Today is a conversation with Chris Pak who is a scholar of speculative literature. His research interests are in the ecological and environmental significance of stories of terraforming and pantropy , which is to say the modification of other planets and the modification of bodies to enable the habitation of otherwise uninhabitable environments. His book (which we’ll be discussing today) is from Liverpool University Press called, Terraforming: Ecopolitical Transformations and Environmentalism in Science Fiction. The book focuses on terraforming and its link to climate change and geoengineering, global politics and the relationship between the sciences, philosophy and the arts.

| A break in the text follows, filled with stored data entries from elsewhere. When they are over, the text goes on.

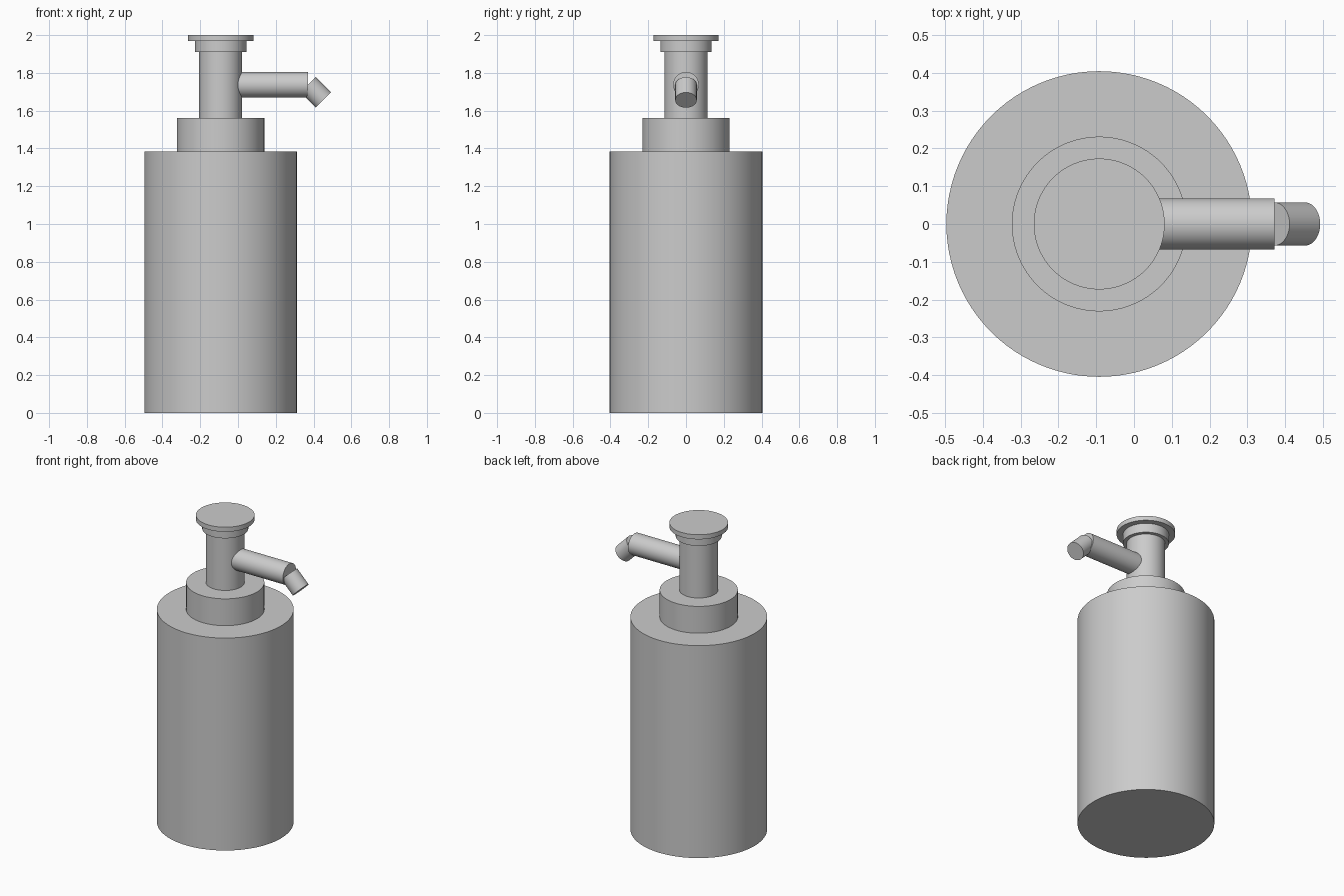
import bpy
import math
from mathutils import Vector

cube = bpy.data.objects.get("Cube")
if cube:
    bpy.data.objects.remove(cube, do_unlink=True)

# Single plain grey
grey = bpy.data.materials.new("plain grey")
grey.use_nodes = True
colour = (0.6, 0.6, 0.6, 1)
grey.diffuse_color = colour
grey.node_tree.nodes["Principled BSDF"].inputs["Base Color"].default_value = colour


def rod(name, start, end, radius, sides=96):
    """Capped cylinder between two points, smooth sides and sharp rims."""
    start, end = Vector(start), Vector(end)
    axis = end - start
    bpy.ops.mesh.primitive_cylinder_add(
        vertices=sides, radius=radius, depth=axis.length,
        location=(start + end) / 2,
        rotation=axis.to_track_quat("Z", "Y").to_euler())
    obj = bpy.context.object
    obj.name = name
    obj.data.materials.append(grey)
    bpy.ops.object.shade_smooth_by_angle(angle=math.radians(30))
    return obj


AXIS_X = -0.092

# Upright parts: name, bottom, top, radius
for name, bottom, top, radius in (
        ("bottle_body", 0, 1.385, 0.404),
        ("collar", 1.385, 1.56, 0.231),
        ("pump_stem", 1.56, 1.91, 0.114),
        ("head_ring", 1.91, 1.97, 0.136),
        ("head_disc", 1.97, 2.0, 0.173)):
    rod(name, (AXIS_X, 0, bottom), (AXIS_X, 0, top), radius)

# Spout and its downturned tip
SPOUT_END = Vector((0.371, 0, 1.737))
rod("spout", (AXIS_X, 0, SPOUT_END.z), SPOUT_END, 0.068, 64)
rod("spout_tip", SPOUT_END, SPOUT_END + Vector((0.081, 0, -0.081)), 0.057, 64)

Astrophysicist Adam Frank is a leading expert on the final stages of evolution for stars like the sun, and his computational research group at the University of Rochester has developed advanced supercomputer tools for studying how stars form and how they die. His most recent book is 'Light of the Stars, Alien Worlds and the Fate of the Earth'.
Muchaneta Kap-fundee is founding editor-in-chief of FashNerd.com, which she co founded with Mano ten Napel in 2015. Fashnerd is one of the fastest growing digital magazines writing about fashion technology and wearables. www.Fashnerd.com
Today is a conversation with Ian Bogost. Dr. Ian Bogost is an author and an award-winning game designer. He is Ivan Allen College Distinguished Chair in Media Studies and Professor of Interactive Computing at the Georgia Institute of Technology, where he also holds an appointment in the Scheller College of Business. Bogost is also Founding Partner at Persuasive Games LLC, an independent game studio, and a Contributing Editor at The Atlantic.
We discussed privacy, machine learning, cows, and buying twizzlers.
Kiel Moe is a practicing architect and Sheff Professor of Architecture at McGill University, and author of 8 books. We’re discussing his most recent book Empire, State and Building. The book plots the material history and geography for one plot of land in Manhattan – the parcel of land under the Empire State Building – over the past two hundred years.
This week is a conversation with architects Rania Ghosn & El Hadi Jazairy about 'Geostories - Another Architecture for the Environment'.
This week is a conversation with the architect Filip Tejchman about the recent book by Michael Pollan 'How to Change Your Mind, What the New Science of Psychedelics Teaches Us About Consciousness, Dying, Addiction, Depression and Transcendence'.
Rob DeSalle is curator at the American Museum of Natural History & author of 'Our Senses, An Immersive Experience'.
Today is a conversation with Bryan Norwood who recently guest edited Log 42 (winter/spring 2018) entitled “Disorienting Phenomenology.” Bryan Norwood is completing his PhD at Harvard University in the History and Theory of Architecture.
For more visit www.seanlally.net
This episode is a conversation about the work of the author Ursula Le Guin with Sing Yun Lee and Francis Gene-Rowe (both members of The London Science Fiction Research Community)
This week is a conversation with philosopher Graham Harman. We talk about his introduction of Object Oriented Ontology (or OOO) and it’s potential influence on the discipline of architecture.
(photo credit: SciArc)
Mario Carpo is the Reyner Banham Professor of Architectural History and Theory at the Bartlett, UCL, London & author of the article “Post-Digital “Quitters”: Why the Shift Toward Collage Is Worrying”.
His latest monograph is, The Second Digital Turn: Design Beyond Intelligence, has just been published by the MIT Press.